_What needs to be done_. Both the line below containing "# Merge the triangles of the flat ends" and the line containing "bpy.ops.object.shade_smooth_by_angle(angle=math.radians(40))", along with every line between them, should be repeated exactly; no other line belongs in the answer.

_Data for this task_.
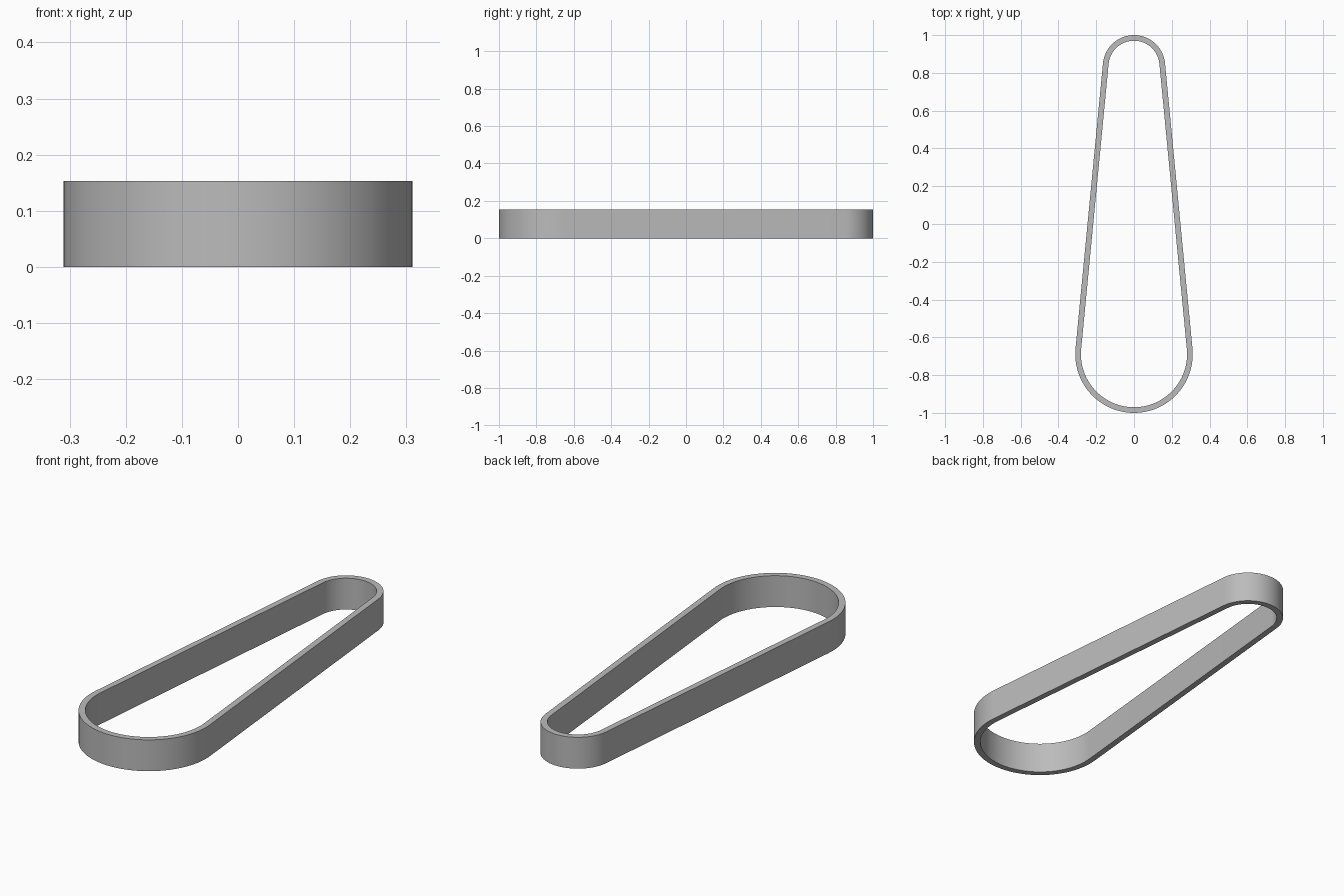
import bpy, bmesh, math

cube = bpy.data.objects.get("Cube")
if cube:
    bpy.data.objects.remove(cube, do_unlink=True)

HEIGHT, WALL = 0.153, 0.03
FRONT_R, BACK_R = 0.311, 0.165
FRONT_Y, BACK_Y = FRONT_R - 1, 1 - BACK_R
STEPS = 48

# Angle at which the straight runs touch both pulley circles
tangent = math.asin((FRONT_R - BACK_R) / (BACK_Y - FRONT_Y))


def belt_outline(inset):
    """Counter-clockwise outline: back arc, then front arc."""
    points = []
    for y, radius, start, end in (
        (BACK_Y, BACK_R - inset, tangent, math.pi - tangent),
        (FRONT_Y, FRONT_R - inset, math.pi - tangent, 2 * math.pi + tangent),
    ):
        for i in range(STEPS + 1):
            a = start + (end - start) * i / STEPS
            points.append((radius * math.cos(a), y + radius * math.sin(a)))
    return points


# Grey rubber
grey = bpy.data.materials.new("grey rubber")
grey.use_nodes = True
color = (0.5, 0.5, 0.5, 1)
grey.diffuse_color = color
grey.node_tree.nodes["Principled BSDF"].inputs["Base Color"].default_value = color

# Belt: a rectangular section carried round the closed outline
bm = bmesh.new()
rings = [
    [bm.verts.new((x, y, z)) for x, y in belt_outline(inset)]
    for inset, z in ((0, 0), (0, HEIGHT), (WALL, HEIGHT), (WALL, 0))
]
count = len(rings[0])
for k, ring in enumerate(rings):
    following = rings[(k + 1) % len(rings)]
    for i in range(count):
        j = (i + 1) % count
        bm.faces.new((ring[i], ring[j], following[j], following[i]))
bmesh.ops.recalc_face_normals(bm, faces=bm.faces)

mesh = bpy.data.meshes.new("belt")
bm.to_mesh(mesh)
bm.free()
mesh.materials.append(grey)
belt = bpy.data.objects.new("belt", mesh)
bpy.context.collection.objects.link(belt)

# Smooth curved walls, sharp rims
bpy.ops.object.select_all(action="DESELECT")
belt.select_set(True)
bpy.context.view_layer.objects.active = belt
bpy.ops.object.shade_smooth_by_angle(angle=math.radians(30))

...

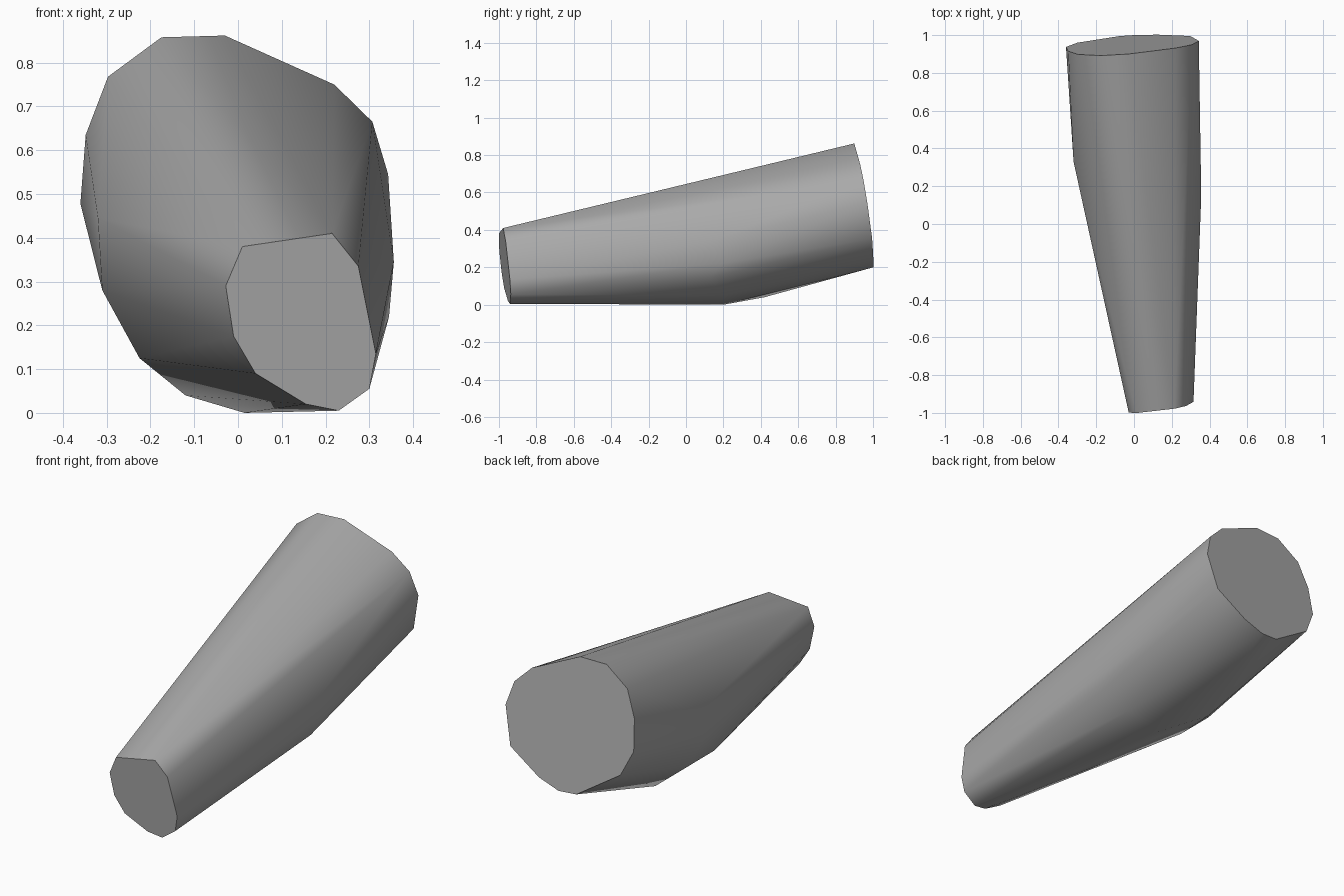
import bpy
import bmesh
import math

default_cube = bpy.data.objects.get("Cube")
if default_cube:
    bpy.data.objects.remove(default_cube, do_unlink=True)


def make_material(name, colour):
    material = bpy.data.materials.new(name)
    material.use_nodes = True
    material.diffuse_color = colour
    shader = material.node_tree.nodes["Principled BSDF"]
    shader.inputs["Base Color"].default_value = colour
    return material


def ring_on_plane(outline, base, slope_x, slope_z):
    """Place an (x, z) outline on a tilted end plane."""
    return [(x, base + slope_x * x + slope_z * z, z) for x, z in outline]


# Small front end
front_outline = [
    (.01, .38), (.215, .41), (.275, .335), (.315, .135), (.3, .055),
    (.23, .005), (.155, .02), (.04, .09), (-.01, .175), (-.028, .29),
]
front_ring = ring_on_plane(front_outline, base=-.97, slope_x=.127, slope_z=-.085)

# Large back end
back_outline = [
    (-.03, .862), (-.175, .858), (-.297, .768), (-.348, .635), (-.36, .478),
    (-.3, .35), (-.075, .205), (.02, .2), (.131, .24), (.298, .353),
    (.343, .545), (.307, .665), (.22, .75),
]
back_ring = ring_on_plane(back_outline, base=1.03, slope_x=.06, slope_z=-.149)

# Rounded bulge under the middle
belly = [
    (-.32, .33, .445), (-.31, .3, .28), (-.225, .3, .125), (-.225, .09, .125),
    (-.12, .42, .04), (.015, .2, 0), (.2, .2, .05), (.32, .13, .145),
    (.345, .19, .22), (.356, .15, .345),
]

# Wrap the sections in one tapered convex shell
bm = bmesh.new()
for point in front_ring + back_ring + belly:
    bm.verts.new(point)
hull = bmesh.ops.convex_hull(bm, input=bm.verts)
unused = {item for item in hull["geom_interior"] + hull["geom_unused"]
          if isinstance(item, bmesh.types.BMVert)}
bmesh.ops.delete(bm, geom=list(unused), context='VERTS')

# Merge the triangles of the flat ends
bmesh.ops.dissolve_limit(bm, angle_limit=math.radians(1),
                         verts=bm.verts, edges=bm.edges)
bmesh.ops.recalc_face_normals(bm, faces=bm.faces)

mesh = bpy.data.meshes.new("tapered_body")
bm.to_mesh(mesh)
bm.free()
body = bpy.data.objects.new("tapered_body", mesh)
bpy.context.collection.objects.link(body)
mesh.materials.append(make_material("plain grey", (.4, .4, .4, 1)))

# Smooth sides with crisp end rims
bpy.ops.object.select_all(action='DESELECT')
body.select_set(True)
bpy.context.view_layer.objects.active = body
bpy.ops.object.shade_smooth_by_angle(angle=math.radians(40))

_Result of this exercise_.
# Merge the triangles of the flat ends
bmesh.ops.dissolve_limit(bm, angle_limit=math.radians(1),
                         verts=bm.verts, edges=bm.edges)
bmesh.ops.recalc_face_normals(bm, faces=bm.faces)

mesh = bpy.data.meshes.new("tapered_body")
bm.to_mesh(mesh)
bm.free()
body = bpy.data.objects.new("tapered_body", mesh)
bpy.context.collection.objects.link(body)
mesh.materials.append(make_material("plain grey", (.4, .4, .4, 1)))

# Smooth sides with crisp end rims
bpy.ops.object.select_all(action='DESELECT')
body.select_set(True)
bpy.context.view_layer.objects.active = body
bpy.ops.object.shade_smooth_by_angle(angle=math.radians(40))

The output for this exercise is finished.